Something I've been thinking about lately is large multi-use programs, and I was interested to see how people in the Handmade community felt about them, vis-a-vis the Unix Philosophy of having lots of very small single purpose programs.
When I say large, multi-use programs, I'm thinking of things like Visual Studio, which includes a code editor, debugger, profiler, static analysis tool, search and refactoring tools and much else besides. Another example would be Blender, which is a 3D modelling tool, a rigging tool, an animation tool, a video editor, a renderer, a texturing tool, a game engine, and lots lots more too.
My questions really are:
- As a user, do you prefer working with many small applications or a few larger ones?
- As a developer, do you see any benefits to one approach or the other?
Personally as a user, I feel very conflicted. I dislike it when software appears to bundle things I do want to use (e.g. the Visual Studio debugger) with things that I don't want to use (e.g. the Visual Studio code editor). However I'm also aware that there can be a bit of a context switching overhead from constantly Alt-Tabbing between lots of different programs. As a developer, I think I'm still leaning towards the Unix Philosophy, in that I feel that smaller programs are much more manageable to develop and polish into high quality products than giant monolithic ones are. I'm really curious to hear other people's opinions on this though.

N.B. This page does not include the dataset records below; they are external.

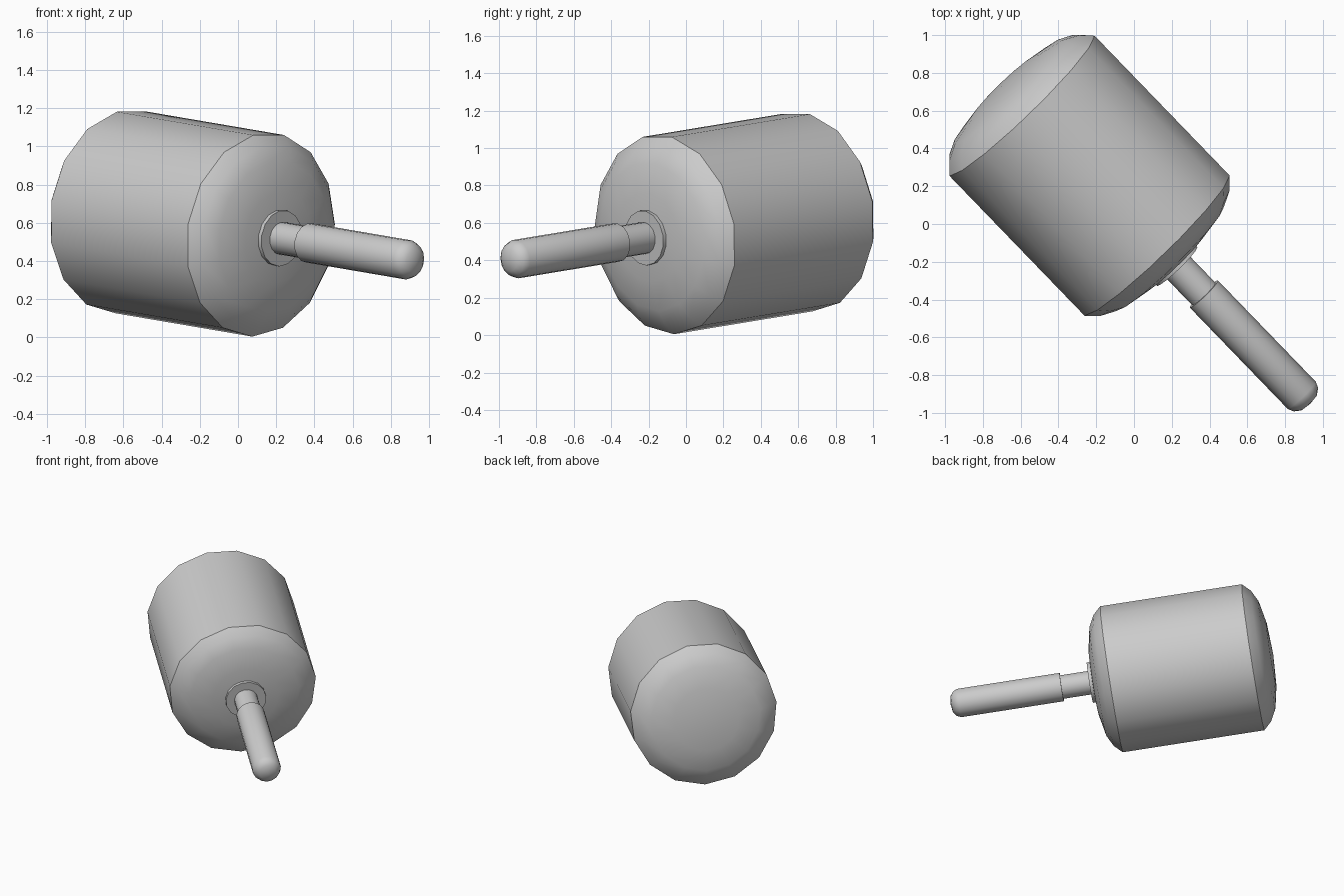
import bpy, bmesh, math
from mathutils import Vector, Matrix

if "Cube" in bpy.data.objects:
    bpy.data.objects.remove(bpy.data.objects["Cube"])

SIDES = 15
# Tilted main axis: from the centre of the front rim toward the handle tip
origin = Vector((0.118, -0.11, 0.538))
axis = Vector((0.715, -0.74, -0.122)).normalized()
side = Vector((-axis.y, axis.x, 0)).normalized()
up = side.cross(axis)
if up.z < 0:
    up = -up


def lathe(name, profile):
    """Revolve (distance along axis, radius) points; a vertex points straight down."""
    bm = bmesh.new()
    rings = []
    for s, r in profile:
        c = origin + axis * s
        if r == 0:
            rings.append([bm.verts.new(c)] * SIDES)
            continue
        ring = []
        for i in range(SIDES):
            a = 2 * math.pi * i / SIDES
            ring.append(bm.verts.new(c + side * (r * math.sin(a)) - up * (r * math.cos(a))))
        rings.append(ring)
    for a, b in zip(rings, rings[1:]):
        for i in range(SIDES):
            j = (i + 1) % SIDES
            bm.faces.new(list(dict.fromkeys((a[i], a[j], b[j], b[i]))))
    bmesh.ops.recalc_face_normals(bm, faces=bm.faces)
    mesh = bpy.data.meshes.new(name)
    bm.to_mesh(mesh)
    bm.free()
    obj = bpy.data.objects.new(name, mesh)
    bpy.context.collection.objects.link(obj)
    bpy.ops.object.select_all(action='DESELECT')
    obj.select_set(True)
    bpy.context.view_layer.objects.active = obj
    bpy.ops.object.shade_smooth_by_angle(angle=math.radians(35))
    return obj


# Drum-shaped head with matching domed ends
LENGTH = 1.036
dome = [(0, 0.537), (0.058, 0.481), (0.10, 0.40), (0.132, 0.24), (0.146, 0)]
back = [(-LENGTH - s, r) for s, r in reversed(dome)]
lathe("head", back + dome)

# Flat collar where the stem meets the head
lathe("collar", [(0.10, 0), (0.10, 0.148), (0.16, 0.148), (0.16, 0)])

# Thin neck
lathe("neck", [(0.12, 0), (0.12, 0.086), (0.40, 0.086), (0.40, 0)])

# Grip with rounded tip
lathe("handle", [(0.365, 0), (0.365, 0.104), (1.115, 0.104), (1.147, 0.09),
                 (1.17, 0.06), (1.18, 0)])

As a follow up question, assuming that there is at least some point beyond which a program becomes too large, how do you decide where to draw the line? If you've already developed a tool, and have an idea for something else that would be useful, how do you decide whether you should add it to the existing tool or create a new one?